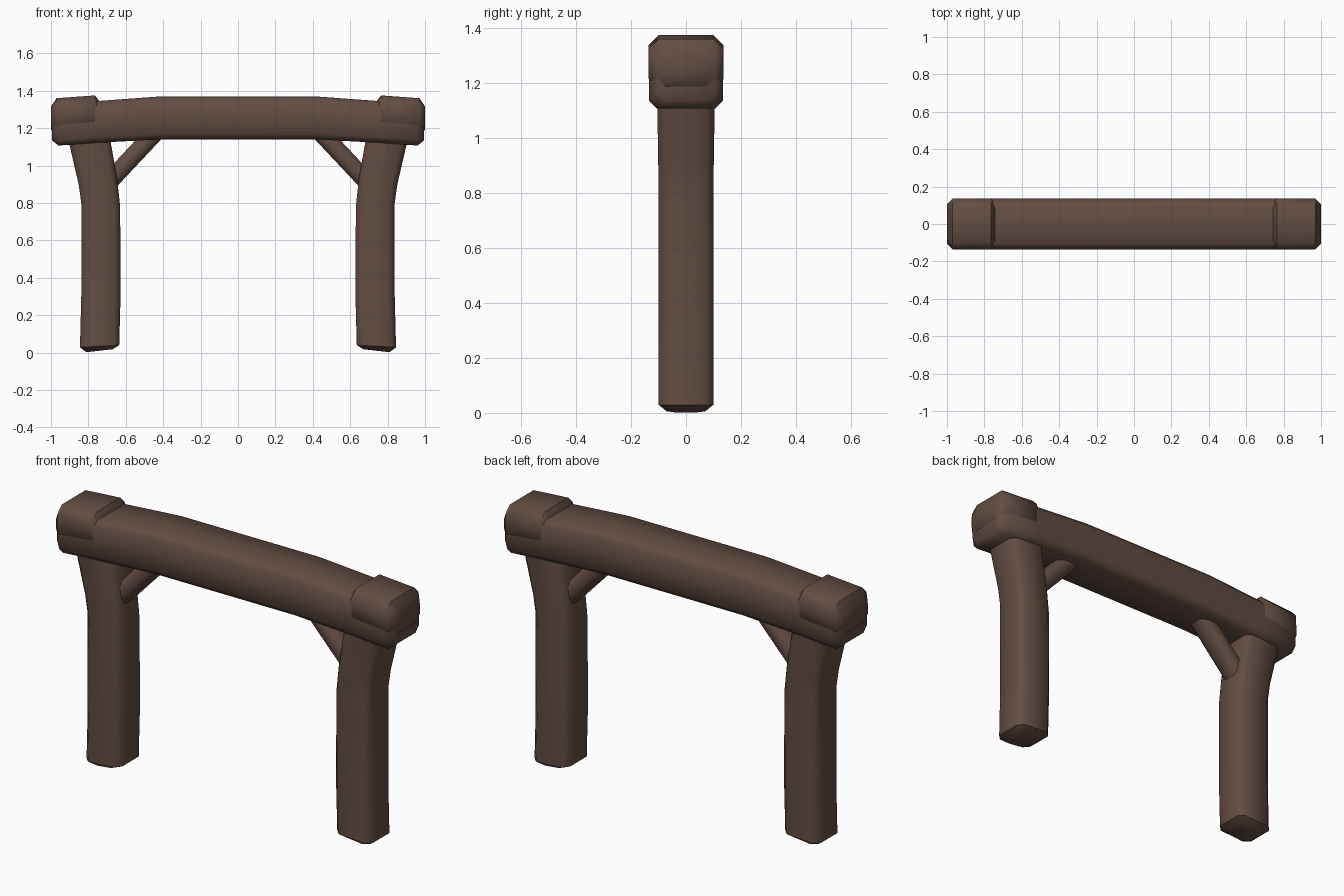
import bpy
import bmesh
import math
from mathutils import Vector

cube = bpy.data.objects.get("Cube")
if cube:
    bpy.data.objects.remove(cube, do_unlink=True)

# Single wood colour
wood = bpy.data.materials.new("dark brown wood")
wood.use_nodes = True
colour = (0.122, 0.074, 0.056, 1)
wood.diffuse_color = colour
bsdf = wood.node_tree.nodes["Principled BSDF"]
bsdf.inputs["Base Color"].default_value = colour
bsdf.inputs["Roughness"].default_value = 0.8


def timber(name, stations, chamfer, side=1):
    """Loft chamfered sections; each station is (edge a, edge b, half depth)."""
    bm = bmesh.new()
    rings = []
    for a, b, h in stations:
        a = Vector((a[0] * side, 0, a[1]))
        b = Vector((b[0] * side, 0, b[1]))
        u = (b - a).normalized() * chamfer
        k = h - chamfer
        ring = [(a, -k), (a + u, -h), (b - u, -h), (b, -k),
                (b, k), (b - u, h), (a + u, h), (a, k)]
        rings.append([bm.verts.new((p.x, y, p.z)) for p, y in ring])
    for r, s in zip(rings, rings[1:]):
        for i in range(8):
            j = (i + 1) % 8
            bm.faces.new((r[i], r[j], s[j], s[i]))
    bm.faces.new(rings[0])
    bm.faces.new(rings[-1])
    bmesh.ops.recalc_face_normals(bm, faces=bm.faces)
    mesh = bpy.data.meshes.new(name)
    bm.to_mesh(mesh)
    bm.free()
    mesh.materials.append(wood)
    obj = bpy.data.objects.new(name, mesh)
    bpy.context.collection.objects.link(obj)
    bpy.ops.object.select_all(action="DESELECT")
    obj.select_set(True)
    bpy.context.view_layer.objects.active = obj
    bpy.ops.object.shade_smooth_by_angle(angle=math.radians(50))
    return obj


# Gently arched beam with chamfered ends
half = [((0.41, 1.14), (0.41, 1.37), 0.135),
        ((0.75, 1.122), (0.75, 1.345), 0.135),
        ((0.96, 1.107), (0.96, 1.325), 0.135),
        ((0.995, 1.135), (0.995, 1.30), 0.105)]
mirrored = [((-a[0], a[1]), (-b[0], b[1]), h) for a, b, h in reversed(half)]
timber("beam", mirrored + half, 0.03)

for label, side in (("left", 1), ("right", -1)):
    # Post bending outwards under the beam
    timber(label + "_post", [
        ((0.67, 0.018), (0.81, 0.002), 0.07),
        ((0.635, 0.04), (0.845, 0.028), 0.1),
        ((0.628, 0.3), (0.838, 0.3), 0.1),
        ((0.63, 0.78), (0.838, 0.8), 0.1),
        ((0.645, 0.92), (0.852, 0.9), 0.101),
        ((0.685, 1.15), (0.91, 1.15), 0.105)], 0.03, side)

    # Raised cap wrapping each beam end
    timber(label + "_cap", [
        ((0.735, 1.22), (0.735, 1.335), 0.115),
        ((0.765, 1.2), (0.765, 1.375), 0.136),
        ((0.97, 1.18), (0.97, 1.36), 0.136),
        ((1.0, 1.19), (1.0, 1.315), 0.105)], 0.036, side)

    # Diagonal brace between post and beam
    timber(label + "_brace", [
        ((0.685, 0.848), (0.755, 0.914), 0.06),
        ((0.385, 1.168), (0.455, 1.234), 0.06)], 0.025, side)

● ● ● ●

- [WHAT YOU ARE ASKED TO DO]: Type out the entries again without a single change, and leave the pictures out.

- [YOUR SOLUTION]:
import bpy
import bmesh
import math
from mathutils import Vector

cube = bpy.data.objects.get("Cube")
if cube:
    bpy.data.objects.remove(cube, do_unlink=True)

# Single wood colour
wood = bpy.data.materials.new("dark brown wood")
wood.use_nodes = True
colour = (0.122, 0.074, 0.056, 1)
wood.diffuse_color = colour
bsdf = wood.node_tree.nodes["Principled BSDF"]
bsdf.inputs["Base Color"].default_value = colour
bsdf.inputs["Roughness"].default_value = 0.8


def timber(name, stations, chamfer, side=1):
    """Loft chamfered sections; each station is (edge a, edge b, half depth)."""
    bm = bmesh.new()
    rings = []
    for a, b, h in stations:
        a = Vector((a[0] * side, 0, a[1]))
        b = Vector((b[0] * side, 0, b[1]))
        u = (b - a).normalized() * chamfer
        k = h - chamfer
        ring = [(a, -k), (a + u, -h), (b - u, -h), (b, -k),
                (b, k), (b - u, h), (a + u, h), (a, k)]
        rings.append([bm.verts.new((p.x, y, p.z)) for p, y in ring])
    for r, s in zip(rings, rings[1:]):
        for i in range(8):
            j = (i + 1) % 8
            bm.faces.new((r[i], r[j], s[j], s[i]))
    bm.faces.new(rings[0])
    bm.faces.new(rings[-1])
    bmesh.ops.recalc_face_normals(bm, faces=bm.faces)
    mesh = bpy.data.meshes.new(name)
    bm.to_mesh(mesh)
    bm.free()
    mesh.materials.append(wood)
    obj = bpy.data.objects.new(name, mesh)
    bpy.context.collection.objects.link(obj)
    bpy.ops.object.select_all(action="DESELECT")
    obj.select_set(True)
    bpy.context.view_layer.objects.active = obj
    bpy.ops.object.shade_smooth_by_angle(angle=math.radians(50))
    return obj


# Gently arched beam with chamfered ends
half = [((0.41, 1.14), (0.41, 1.37), 0.135),
        ((0.75, 1.122), (0.75, 1.345), 0.135),
        ((0.96, 1.107), (0.96, 1.325), 0.135),
        ((0.995, 1.135), (0.995, 1.30), 0.105)]
mirrored = [((-a[0], a[1]), (-b[0], b[1]), h) for a, b, h in reversed(half)]
timber("beam", mirrored + half, 0.03)

for label, side in (("left", 1), ("right", -1)):
    # Post bending outwards under the beam
    timber(label + "_post", [
        ((0.67, 0.018), (0.81, 0.002), 0.07),
        ((0.635, 0.04), (0.845, 0.028), 0.1),
        ((0.628, 0.3), (0.838, 0.3), 0.1),
        ((0.63, 0.78), (0.838, 0.8), 0.1),
        ((0.645, 0.92), (0.852, 0.9), 0.101),
        ((0.685, 1.15), (0.91, 1.15), 0.105)], 0.03, side)

    # Raised cap wrapping each beam end
    timber(label + "_cap", [
        ((0.735, 1.22), (0.735, 1.335), 0.115),
        ((0.765, 1.2), (0.765, 1.375), 0.136),
        ((0.97, 1.18), (0.97, 1.36), 0.136),
        ((1.0, 1.19), (1.0, 1.315), 0.105)], 0.036, side)

    # Diagonal brace between post and beam
    timber(label + "_brace", [
        ((0.685, 0.848), (0.755, 0.914), 0.06),
        ((0.385, 1.168), (0.455, 1.234), 0.06)], 0.025, side)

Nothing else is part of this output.